Lean, Six Sigma and Project Management together

I attended my first PMI UK Chapter meeting recently and the topic was Lean Six Sigma and Project Management: A Marriage Made in Heaven?

I’m not sure what marriage had to do with it, but the presenter, Ishai Perelman, PMP®, Master Black Belt and a senior managing consultant with Pcubed, certainly pointed out the links between the approaches. I did my Six Sigma training a long time ago, but it did all start to come back as Ishai talked.

“Value engineering is a holistic approach to do strategic transformations of big organisations,” he said. “You ask customers where they want to be in the future.” Getting to the future state involves:

  • Professional resources;
  • Lean and Six Sigma principles; and
  • A PMO to provide project management structures and governance.

That last point is the bit missing from ‘traditional’ Lean or Six Sigma methodologies.

Lean is a way of reviewing processes to eliminate non-value adding activities. Six Sigma reduces the variability in the process to provide a better quality outcome. Used together, Ishai explained, you arrive at a better quality result faster. First you take out the non-value adding tasks. You’re left with the things you have to do, but probably still an inefficient process. Then you use Six Sigma to improve the efficiency. The end process is now faster, cheaper, better quality and with reduced risk. “Every time you do something, there’s an opportunity to make it wrong,” he said. “If you do less, there’s less opportunity to make it wrong.”

Ishai explained that process improvement projects have certain pitfalls – and they are pretty much the same as other types of project. You’ll come unstuck if you:

  • Don’t have a committed team or sponsor
  • Have a target of arbitrary headcount reduction.
  • Have poor input from the wrong people.
  • Spend too much time doing analysis and not enough time delivering change.
  • Send out mixed messages and have a poor communications plan.
  • Expect there to be a silver bullet which will solve all your problems.
  • Don’t plan.

I thought his discussion of why you shouldn’t aim to cut heads was interesting. He suggested that you should move people around instead of firing them. The stronger manager should have more people, and the weaker manager gets less. Optimising the process often means moving people around, not getting rid of them altogether.

During the explanation of the steps involved in Six Sigma I switched off a bit as my feet were really hurting from wearing ridiculous shoes all day and then having to walk from a tube station that was further away from the venue than I was expecting.

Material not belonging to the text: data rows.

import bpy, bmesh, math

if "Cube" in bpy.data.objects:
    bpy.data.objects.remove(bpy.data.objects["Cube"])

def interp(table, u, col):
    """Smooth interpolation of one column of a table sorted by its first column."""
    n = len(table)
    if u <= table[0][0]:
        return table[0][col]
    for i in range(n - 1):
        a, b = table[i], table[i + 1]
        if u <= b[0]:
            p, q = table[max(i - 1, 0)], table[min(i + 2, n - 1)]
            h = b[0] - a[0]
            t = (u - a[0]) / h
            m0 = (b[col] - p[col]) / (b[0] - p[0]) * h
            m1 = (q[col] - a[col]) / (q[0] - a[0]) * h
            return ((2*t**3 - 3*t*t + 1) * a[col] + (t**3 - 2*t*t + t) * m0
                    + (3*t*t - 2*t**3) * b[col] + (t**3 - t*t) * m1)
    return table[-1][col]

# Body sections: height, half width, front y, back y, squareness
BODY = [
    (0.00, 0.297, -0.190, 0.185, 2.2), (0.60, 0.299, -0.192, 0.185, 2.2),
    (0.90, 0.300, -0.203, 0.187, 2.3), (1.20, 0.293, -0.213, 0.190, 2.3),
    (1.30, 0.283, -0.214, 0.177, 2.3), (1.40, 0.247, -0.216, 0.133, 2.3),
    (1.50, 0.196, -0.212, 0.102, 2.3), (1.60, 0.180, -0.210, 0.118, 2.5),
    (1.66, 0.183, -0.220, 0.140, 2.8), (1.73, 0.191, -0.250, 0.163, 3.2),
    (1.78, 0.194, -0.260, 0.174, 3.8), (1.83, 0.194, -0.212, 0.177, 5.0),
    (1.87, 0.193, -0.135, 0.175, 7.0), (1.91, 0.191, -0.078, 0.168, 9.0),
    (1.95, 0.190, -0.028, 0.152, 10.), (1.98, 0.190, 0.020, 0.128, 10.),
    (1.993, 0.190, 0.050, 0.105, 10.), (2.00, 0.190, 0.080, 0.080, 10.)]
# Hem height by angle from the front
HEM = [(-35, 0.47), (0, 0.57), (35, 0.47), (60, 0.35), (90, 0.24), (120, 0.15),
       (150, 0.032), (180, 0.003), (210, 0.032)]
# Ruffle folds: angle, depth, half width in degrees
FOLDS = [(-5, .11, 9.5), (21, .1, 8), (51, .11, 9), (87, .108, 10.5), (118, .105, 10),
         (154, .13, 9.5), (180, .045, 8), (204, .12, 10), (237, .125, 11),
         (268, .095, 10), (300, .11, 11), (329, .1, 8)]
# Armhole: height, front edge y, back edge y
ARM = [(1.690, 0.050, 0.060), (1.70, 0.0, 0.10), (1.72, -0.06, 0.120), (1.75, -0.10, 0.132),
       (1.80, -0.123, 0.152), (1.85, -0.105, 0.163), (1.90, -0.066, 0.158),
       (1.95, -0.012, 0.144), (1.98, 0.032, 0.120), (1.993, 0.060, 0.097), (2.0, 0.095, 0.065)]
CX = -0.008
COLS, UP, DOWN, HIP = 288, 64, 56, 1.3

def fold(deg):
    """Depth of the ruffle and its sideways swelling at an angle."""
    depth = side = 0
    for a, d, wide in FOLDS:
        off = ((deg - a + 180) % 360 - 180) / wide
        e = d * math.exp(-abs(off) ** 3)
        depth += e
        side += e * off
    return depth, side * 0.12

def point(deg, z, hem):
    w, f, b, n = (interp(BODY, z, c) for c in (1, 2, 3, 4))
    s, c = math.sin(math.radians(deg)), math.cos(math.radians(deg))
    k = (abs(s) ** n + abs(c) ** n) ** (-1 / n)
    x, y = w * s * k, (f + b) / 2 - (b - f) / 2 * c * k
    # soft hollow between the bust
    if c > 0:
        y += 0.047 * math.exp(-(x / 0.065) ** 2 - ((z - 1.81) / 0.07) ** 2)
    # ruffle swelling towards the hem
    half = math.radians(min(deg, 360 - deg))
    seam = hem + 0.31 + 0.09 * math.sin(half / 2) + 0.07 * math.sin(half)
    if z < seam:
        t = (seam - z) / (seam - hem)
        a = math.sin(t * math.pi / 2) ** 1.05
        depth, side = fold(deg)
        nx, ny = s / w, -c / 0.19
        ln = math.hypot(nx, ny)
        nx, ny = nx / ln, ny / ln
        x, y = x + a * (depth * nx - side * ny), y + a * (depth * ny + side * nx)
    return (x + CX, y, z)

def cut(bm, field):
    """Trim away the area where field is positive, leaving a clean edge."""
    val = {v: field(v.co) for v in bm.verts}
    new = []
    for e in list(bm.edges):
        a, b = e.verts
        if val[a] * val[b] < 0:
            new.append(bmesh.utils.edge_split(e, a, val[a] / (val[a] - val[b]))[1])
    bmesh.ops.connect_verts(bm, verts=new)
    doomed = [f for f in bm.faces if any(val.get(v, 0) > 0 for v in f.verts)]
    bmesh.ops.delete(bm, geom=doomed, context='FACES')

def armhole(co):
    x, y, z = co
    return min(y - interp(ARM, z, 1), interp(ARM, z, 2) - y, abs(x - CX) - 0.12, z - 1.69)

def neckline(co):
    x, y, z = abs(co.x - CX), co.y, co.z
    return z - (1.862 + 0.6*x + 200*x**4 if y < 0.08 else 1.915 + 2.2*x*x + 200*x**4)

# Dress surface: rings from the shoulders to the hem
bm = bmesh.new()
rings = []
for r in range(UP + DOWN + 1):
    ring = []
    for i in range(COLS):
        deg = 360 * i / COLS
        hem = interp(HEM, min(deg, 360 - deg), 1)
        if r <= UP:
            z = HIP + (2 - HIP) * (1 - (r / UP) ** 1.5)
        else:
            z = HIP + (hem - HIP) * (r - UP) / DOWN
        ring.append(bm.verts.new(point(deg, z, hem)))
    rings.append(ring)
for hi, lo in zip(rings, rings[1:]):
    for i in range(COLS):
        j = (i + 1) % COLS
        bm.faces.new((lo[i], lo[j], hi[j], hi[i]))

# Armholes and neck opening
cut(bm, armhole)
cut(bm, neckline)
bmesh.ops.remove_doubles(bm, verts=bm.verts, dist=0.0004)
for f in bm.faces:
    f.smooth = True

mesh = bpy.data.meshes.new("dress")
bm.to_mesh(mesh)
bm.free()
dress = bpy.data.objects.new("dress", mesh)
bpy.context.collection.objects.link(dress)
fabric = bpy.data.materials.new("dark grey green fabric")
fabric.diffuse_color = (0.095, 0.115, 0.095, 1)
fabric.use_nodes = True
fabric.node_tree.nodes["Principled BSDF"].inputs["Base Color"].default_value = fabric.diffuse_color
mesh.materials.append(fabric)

I had never questioned the role that project management plays in a Six Sigma process improvement project before. I was a project management and PRINCE2® trained before I started learning the Six Sigma approach. When I ran Six Sigma projects, I did them as projects, albeit under the banner of Six Sigma. It never occurred to me that other Six Sigma people may be struggling with the implementation of change as the method really doesn’t cover much on how you actually get things done. Instead, it helps you analyse the problem. I remember spending hours learning how to use Minitab and getting very excited when I got the statistical results from my tests. Useful in their own way, but not very useful in the ‘doing’ of making improvements.

Ishai explained that Six Sigma practitioners are not often that good at the ‘doing’. “It’s difficult for them to transfer the idea into implementation,” he said. Lean and Six Sigma don’t have the answers for the issue of managing complexity. Projects managed with those toolkits tend to be done in PowerPoint or maybe on spreadsheets, so adding a layer of professional project management into the equation gives the change an extra chance at being successful. It also adds a governance framework which is missing in the other approaches. Basically, a good grounding in project management will help you if you want to adopt standard ways of doing process improvement.

I’m sure you would have worked that one out yourself! The way Ishai told it, it seems as if people who do process improvement and use Lean and Six Sigma haven’t worked it out yet, which is a pity. Both techniques are about ending up with a better product, and good project management would underpin all that, and make the end result even better.